The journey from James Herriot wannabe to research superstar

The road to one’s career is not always straightforward and for Senior Lecturer Dr Alex Whittaker, it was rather circuitous. 

From the wise old age of four she dreamt of becoming the female version of James Herriot (a British veterinary surgeon famed for his books and the films and TV series that followed). 

She studied veterinary medicine at university and at 18 she believed she was on track to fulfil her destiny. She had developed a strong interest in veterinary welfare, believing there was a way she could use her knowledge to enhance the lives of many animals. And she could see there was much to be done. 

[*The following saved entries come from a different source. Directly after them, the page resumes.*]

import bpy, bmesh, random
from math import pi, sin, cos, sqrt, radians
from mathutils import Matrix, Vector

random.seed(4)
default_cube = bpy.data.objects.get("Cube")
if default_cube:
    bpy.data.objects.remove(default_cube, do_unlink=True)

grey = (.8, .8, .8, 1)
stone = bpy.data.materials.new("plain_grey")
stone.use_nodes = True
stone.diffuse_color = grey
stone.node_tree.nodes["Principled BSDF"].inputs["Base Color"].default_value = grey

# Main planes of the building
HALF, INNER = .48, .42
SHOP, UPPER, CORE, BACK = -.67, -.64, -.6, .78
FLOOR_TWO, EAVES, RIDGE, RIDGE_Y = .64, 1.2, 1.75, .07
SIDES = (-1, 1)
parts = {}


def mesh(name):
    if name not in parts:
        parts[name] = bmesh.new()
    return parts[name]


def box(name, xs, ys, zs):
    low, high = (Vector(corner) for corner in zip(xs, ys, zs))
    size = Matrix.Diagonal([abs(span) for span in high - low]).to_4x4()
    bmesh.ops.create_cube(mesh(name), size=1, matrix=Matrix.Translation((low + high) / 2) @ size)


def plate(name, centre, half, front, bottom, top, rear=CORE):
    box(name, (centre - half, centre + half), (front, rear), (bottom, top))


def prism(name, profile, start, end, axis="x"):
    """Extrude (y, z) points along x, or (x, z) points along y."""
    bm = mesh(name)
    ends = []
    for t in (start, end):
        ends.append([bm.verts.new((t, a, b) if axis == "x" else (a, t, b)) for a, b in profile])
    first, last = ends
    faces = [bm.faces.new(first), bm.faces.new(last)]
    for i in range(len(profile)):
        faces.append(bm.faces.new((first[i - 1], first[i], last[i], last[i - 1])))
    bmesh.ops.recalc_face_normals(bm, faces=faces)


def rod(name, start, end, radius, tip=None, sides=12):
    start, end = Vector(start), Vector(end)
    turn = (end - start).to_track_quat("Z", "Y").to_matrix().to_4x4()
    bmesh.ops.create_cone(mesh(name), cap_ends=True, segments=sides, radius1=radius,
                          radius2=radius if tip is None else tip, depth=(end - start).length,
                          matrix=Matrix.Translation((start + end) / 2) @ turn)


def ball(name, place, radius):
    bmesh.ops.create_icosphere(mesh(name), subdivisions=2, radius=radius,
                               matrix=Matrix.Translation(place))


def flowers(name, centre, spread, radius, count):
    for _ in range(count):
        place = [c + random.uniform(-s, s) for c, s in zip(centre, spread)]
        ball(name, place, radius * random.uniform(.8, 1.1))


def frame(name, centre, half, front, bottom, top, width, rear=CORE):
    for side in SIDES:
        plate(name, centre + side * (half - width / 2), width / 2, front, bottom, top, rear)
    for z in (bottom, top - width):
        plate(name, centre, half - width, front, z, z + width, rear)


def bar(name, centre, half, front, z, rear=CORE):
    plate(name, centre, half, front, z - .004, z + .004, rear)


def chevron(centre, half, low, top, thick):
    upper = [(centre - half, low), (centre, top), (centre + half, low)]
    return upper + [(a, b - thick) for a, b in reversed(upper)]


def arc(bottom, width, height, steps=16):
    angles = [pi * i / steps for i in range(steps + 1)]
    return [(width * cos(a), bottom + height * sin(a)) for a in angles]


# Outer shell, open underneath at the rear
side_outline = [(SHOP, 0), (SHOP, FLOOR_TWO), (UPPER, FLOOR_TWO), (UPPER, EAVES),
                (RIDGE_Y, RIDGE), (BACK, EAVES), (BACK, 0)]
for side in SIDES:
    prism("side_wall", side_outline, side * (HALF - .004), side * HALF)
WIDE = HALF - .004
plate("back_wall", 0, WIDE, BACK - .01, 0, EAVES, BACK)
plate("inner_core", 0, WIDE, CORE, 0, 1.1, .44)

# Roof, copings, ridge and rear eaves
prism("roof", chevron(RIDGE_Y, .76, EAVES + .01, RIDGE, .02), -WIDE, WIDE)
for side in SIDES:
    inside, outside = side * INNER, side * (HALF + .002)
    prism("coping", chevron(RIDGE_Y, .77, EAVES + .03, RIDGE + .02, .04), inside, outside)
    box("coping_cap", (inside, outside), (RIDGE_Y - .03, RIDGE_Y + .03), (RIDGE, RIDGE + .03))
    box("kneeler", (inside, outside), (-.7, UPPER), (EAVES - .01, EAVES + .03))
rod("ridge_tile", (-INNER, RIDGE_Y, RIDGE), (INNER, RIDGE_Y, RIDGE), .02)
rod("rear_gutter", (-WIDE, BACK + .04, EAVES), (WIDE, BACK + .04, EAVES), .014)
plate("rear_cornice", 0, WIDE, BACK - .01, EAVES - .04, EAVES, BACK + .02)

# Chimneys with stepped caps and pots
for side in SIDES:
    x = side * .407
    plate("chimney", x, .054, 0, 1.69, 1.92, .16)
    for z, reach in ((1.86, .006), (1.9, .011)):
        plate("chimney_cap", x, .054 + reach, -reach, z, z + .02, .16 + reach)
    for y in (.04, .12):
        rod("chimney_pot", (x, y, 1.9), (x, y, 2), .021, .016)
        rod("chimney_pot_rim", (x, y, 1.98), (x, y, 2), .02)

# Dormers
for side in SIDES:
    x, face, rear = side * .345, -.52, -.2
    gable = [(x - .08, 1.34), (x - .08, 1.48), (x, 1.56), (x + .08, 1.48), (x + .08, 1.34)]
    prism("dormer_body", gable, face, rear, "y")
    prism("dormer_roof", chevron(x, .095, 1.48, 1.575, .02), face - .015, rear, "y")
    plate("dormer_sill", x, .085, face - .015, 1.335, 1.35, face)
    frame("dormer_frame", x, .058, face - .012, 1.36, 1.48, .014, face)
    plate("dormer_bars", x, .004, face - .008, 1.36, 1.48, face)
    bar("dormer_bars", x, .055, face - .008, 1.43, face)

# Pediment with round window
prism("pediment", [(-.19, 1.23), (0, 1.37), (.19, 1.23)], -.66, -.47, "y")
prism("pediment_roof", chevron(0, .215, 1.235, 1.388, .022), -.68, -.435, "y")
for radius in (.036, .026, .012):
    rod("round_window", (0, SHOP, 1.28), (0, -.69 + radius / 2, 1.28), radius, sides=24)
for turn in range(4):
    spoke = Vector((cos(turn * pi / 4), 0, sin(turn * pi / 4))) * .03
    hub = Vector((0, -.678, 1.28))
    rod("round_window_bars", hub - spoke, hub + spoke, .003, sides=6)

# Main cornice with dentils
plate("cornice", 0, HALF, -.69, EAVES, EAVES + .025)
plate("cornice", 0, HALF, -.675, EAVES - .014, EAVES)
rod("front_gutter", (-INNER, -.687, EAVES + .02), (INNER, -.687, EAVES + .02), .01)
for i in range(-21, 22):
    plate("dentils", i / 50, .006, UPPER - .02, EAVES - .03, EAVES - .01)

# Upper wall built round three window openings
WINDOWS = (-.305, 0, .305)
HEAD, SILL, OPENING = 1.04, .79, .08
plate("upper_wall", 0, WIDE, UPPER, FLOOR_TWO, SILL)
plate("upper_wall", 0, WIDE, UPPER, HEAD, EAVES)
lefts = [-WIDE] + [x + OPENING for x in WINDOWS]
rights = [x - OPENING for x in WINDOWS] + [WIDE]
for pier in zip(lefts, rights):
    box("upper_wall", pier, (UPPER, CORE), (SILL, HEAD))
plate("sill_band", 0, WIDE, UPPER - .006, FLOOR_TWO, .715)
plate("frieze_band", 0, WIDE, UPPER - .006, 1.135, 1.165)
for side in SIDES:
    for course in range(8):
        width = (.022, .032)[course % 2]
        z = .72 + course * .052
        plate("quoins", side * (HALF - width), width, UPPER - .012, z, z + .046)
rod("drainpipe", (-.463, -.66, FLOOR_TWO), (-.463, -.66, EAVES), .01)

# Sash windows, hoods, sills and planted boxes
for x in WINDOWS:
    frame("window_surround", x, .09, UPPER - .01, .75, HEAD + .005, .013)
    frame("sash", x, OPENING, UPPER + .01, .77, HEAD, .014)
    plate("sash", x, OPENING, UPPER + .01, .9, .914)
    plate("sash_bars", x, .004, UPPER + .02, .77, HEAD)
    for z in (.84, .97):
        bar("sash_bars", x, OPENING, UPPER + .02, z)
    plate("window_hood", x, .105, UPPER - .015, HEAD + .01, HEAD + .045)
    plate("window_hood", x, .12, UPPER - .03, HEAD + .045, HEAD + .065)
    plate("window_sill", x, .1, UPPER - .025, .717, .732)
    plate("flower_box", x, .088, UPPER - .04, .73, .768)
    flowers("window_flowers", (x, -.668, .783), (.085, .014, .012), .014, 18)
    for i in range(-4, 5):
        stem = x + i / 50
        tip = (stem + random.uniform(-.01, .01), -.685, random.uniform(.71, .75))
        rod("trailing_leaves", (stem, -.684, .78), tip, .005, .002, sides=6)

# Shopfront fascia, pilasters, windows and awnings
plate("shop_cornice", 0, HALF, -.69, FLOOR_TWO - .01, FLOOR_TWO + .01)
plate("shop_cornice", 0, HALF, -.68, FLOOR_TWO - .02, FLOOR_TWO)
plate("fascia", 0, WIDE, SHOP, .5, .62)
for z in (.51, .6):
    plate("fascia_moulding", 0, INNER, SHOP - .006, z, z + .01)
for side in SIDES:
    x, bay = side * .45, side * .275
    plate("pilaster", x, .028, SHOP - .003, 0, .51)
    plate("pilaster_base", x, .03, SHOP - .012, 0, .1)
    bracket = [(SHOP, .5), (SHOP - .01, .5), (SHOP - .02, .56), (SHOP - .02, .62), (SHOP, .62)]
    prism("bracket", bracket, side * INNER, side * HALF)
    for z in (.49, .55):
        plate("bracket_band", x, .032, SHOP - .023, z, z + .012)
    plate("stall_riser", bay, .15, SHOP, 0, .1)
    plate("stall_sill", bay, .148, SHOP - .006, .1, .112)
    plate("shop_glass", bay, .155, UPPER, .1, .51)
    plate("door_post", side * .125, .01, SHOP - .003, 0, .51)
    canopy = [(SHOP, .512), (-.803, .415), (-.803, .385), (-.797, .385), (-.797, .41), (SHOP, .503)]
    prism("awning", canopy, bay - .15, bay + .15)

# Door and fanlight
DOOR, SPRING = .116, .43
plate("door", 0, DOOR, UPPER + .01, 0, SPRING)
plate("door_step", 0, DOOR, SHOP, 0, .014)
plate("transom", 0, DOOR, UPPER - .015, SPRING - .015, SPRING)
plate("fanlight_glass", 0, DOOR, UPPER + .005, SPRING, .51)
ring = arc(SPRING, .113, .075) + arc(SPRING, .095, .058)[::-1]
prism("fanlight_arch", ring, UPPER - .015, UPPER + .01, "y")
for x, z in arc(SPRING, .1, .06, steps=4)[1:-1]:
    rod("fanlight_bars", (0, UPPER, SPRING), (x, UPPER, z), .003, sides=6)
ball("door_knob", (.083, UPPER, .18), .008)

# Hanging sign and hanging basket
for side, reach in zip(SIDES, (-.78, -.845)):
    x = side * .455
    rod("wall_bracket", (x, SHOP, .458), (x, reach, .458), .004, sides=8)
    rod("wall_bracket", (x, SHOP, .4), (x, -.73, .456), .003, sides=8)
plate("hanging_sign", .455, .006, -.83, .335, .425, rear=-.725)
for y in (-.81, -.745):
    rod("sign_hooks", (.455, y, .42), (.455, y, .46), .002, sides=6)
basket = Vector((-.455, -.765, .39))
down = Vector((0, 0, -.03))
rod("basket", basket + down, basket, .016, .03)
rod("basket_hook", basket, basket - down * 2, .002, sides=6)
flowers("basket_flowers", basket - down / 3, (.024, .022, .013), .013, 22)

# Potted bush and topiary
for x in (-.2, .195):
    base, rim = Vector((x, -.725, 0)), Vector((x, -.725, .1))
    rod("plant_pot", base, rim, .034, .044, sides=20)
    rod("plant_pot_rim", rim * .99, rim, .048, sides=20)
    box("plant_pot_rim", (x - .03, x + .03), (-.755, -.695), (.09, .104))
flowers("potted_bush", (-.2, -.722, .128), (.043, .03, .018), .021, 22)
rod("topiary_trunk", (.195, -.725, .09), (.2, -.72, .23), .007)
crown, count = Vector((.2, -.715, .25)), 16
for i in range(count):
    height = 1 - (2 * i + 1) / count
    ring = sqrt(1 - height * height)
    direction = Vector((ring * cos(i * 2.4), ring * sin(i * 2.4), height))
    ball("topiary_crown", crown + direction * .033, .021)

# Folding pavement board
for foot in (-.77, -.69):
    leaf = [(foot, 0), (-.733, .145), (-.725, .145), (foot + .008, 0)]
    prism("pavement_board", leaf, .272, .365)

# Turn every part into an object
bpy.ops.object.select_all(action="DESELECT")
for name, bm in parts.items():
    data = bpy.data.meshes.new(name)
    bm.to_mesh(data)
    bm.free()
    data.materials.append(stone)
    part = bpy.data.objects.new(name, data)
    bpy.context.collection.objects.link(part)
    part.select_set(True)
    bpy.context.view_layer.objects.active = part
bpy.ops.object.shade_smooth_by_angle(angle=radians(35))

She had a few professional roles working in animal welfare but felt that her knowledge bank was stagnant. And here’s where her introduction to research began. 

The University of Adelaide took a punt on her as a junior lecturer and a new career path formed. 

She learnt about teaching and was supported to pursue her PhD in animal welfare. During her PhD, she studies animal behaviour to gain insights into animal welfare. And as part of this, she examined new techniques that could be used to assess welfare. 

She has continued this study and expanded her species focus – learning lessons from medical neuroscientists to start investigating neurobiological markers that might provide insight into animals’ welfare states. 

Alex also founded the Evidence Synthesis Initiative for Animal and Veterinary Sciences (ESIAVS) and directs this initiative. This cross-disciplinary group performs evidence syntheses on a range of topics related to the animal and veterinary science fields and performs metascience evaluations. 

It turns out she loves studying too, and she has picked up a few other degrees along the way! 

She now uses her law degree to understand, and hopefully navigate, the tricky jump between welfare science knowledge and policy implementation. 

It’s clear she loves working in STEM, but what appeals about it the most? 

I love that each day is different. I could be doing research, teaching, talking to the public, or just brainstorming ideas with other enthusiastic individuals. Plus, my ideas always matter because I get to drive their growth through pursuing research on them.  

I think my favourite part is mentoring of research students. I see their individual growth from somewhat nervous honours students to confident independent researchers within three years, and I share the highs and lows of this journey with them.    

If she could give her younger self some advice, either when choosing what to study, or during her studies, what would it be?   

Don’t think that you are limited by what you choose to study and that you can’t change direction later on. Change is not failure, it’s actually a form of self-awareness and growth.  

Also, don’t underestimate the value of soft skills - communication, resilience, and emotional intelligence are valued across sectors. The rest can be learnt.  

What personal or professional training opportunity would she love to attend? 

I’d really love to understand more, on a practical level, about how science feeds into policy. How are all the balancing factors are weighed. So, I guess a chat with MPs and public servants would be great, or the chance to be a fly on the wall during meetings discussing legal reform. 

Are there certain achievements that make her proud, in career or life?  

There are many – but my children would have to rank pretty high.  

How does she spend her spare time and what helps her unwind?

It might surprise to people to learn that I teach fitness classes at the gym. Bike classes are my favourite. I love that I have a second persona – it’s Alter Alex rather than Dr Alex. Truth is, I’m still very much me, and that’s who I bring to the stage underneath the disco ball.

It seems like Alex’s star burns brightly even without the TV contract.  

Tagged in Women in STEM, School of Animal and Veterinary Sciences, Veterinary Medicine, Animal Science, Research